[00:38:22] So, yeah, I, I think there’s so many lessons. So I think it all comes back to mindset. And that's what's so important for mums to hear is, I think it's about coaching and mindset. I don't think it's about baths and self care. And so if professional and personal development is self-care, then fine, it's self-care. At the individual level, we need to develop these skills. The emotional intelligence,

[:

[00:39:10] It's been related to reduce depression. But, but burnout is chronic stress. And so many people can't keep an exercise habit up forever. So that's why I get really frustrated when companies say, oh, it's self care. Because they're pointing their finger at you saying, it's your problem, your self care. In that pose is three fingers pointing back to them.

[:

[00:40:02] But if you're feeling like it's your own fault, it doesn't then make it a systemic problem because you're literally thinking it's your fault. Whereas when you discover, oh, actually the mum next to me is feeling the same. And so is the mum in HR. And so is the mum... And that basically, that then indicates this is so many different types of people that are having this problem, or it's a specific group like mums or other disadvantaged groups.

[:

[00:40:54] That's something I do. That's something I tell people I do because it's an active role model to tell other people you have permission to do this too. Good mums take breaks from their kids. Um,

[:

[00:41:19] Right. Right. Because yeah, as you say, it's not about, you know, being more efficient in the home and all those things. Cause yes, you can do those things, but maybe you shouldn't even be doing any of those things in the home. I mean, it, it is letting go of these expectations and this perfectionism. Um.

[:

[00:42:07] however you want to do it. That teaches us how to communicate better around our needs. Uh, instead of staying silent and then only screaming when it's too much. There's key skills we can learn around communicating with our partner, our workplace, you know, that doesn't take away from the fact that they need to be doing their work too. But we can empower ourselves more, not from being busier or doing more, but from learning how to speak up, hold boundaries, decide what's important and just what is not, all of those things.

[:

[00:42:56] Absolutely. And I think what's the great part about taking control and empowering yourself to do that is, we are, um, part of the system. So whatever we do change impacts the system as well. It's going to ripple back out. What we do in our family will ripple to other family members, to other families, into the workplace and into society.

[:

[00:43:30] Absolutely. I've always said that I believe the knowing of matresence, the understanding of what matresence is, is going to cause a revolution. Like the old, you know, women's rights. It starts with the women demanding more. You know, we will change this because we won't put up with it anymore. It is going to start with us, as mums, who say I can't and I won't anymore,

[:

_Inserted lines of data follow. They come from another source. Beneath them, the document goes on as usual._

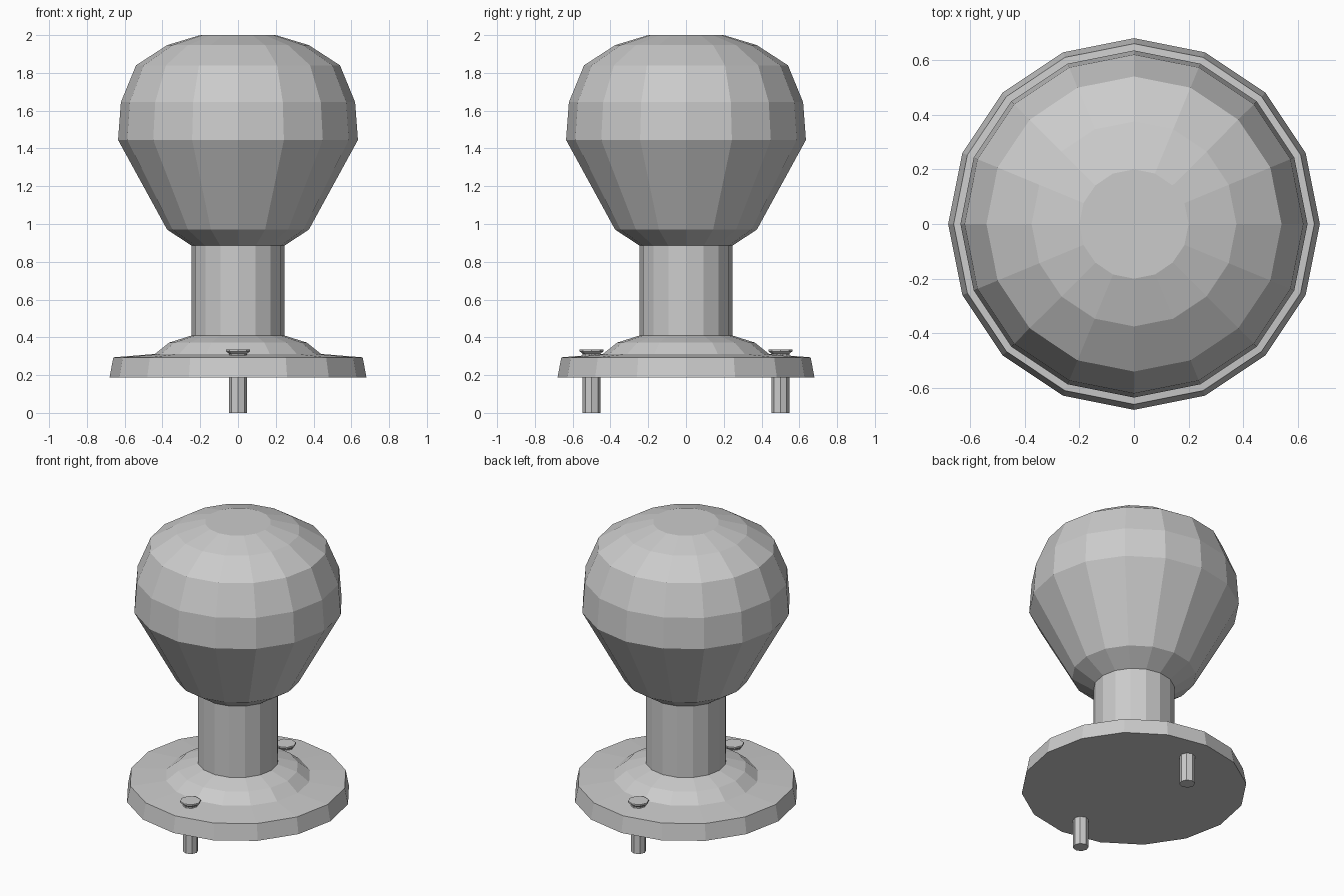
import bpy, bmesh
from math import cos, sin, tau

if "Cube" in bpy.data.objects:
    bpy.data.objects.remove(bpy.data.objects["Cube"])


def lathe(name, profile, sides, x=0, y=0):
    """Closed faceted solid turned about z from (radius, height) pairs, bottom to top."""
    bm = bmesh.new()
    rings = [[bm.verts.new((x + r * cos(tau * i / sides), y + r * sin(tau * i / sides), z))
              for i in range(sides)] for r, z in profile]
    for a, b in zip(rings, rings[1:]):
        for i in range(sides):
            j = (i + 1) % sides
            bm.faces.new((a[i], a[j], b[j], b[i]))
    bm.faces.new(rings[0][::-1])
    bm.faces.new(rings[-1])
    mesh = bpy.data.meshes.new(name)
    bm.to_mesh(mesh)
    bm.free()
    obj = bpy.data.objects.new(name, mesh)
    bpy.context.collection.objects.link(obj)
    return obj


# Knob, neck, flare and mounting plate in one turned profile
lathe("door_knob", [
    (0.68, 0.188), (0.66, 0.294), (0.44, 0.312), (0.365, 0.372), (0.245, 0.41),
    (0.245, 0.885), (0.375, 0.97), (0.635, 1.445), (0.62, 1.645),
    (0.54, 1.84), (0.375, 1.947), (0.20, 2.0)], 16)

# Two mounting screws through the plate
for label, y in (("front", -0.5), ("back", 0.5)):
    lathe(label + "_screw_shaft", [(0.047, 0), (0.047, 0.315)], 8, y=y)
    lathe(label + "_screw_head", [(0.04, 0.307), (0.063, 0.326), (0.063, 0.336)], 8, y=y)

[00:44:14] Thank you for being so vulnerable with all of us, so we can really see ourselves reflected in your story.

[:

[00:44:23] I have to say that was one of my favorite conversations in a long time on this podcast. As you've heard me say so many times, I love it when we can look at the experience of motherhood right now, with both a big cultural lens and a small individual lens. Because the changes are going to need to come on all levels.

[:

[00:45:08] And also holding hope that the change we need will come. But each of us, as we make these small changes in our own life, are contributing to the big changes. Please go to the show notes for Jacqueline's TEDx Talk, her podcast and all of her resources. And as always share this conversation with mamas, with friends, with partners. And a little reminder,

[:

Follow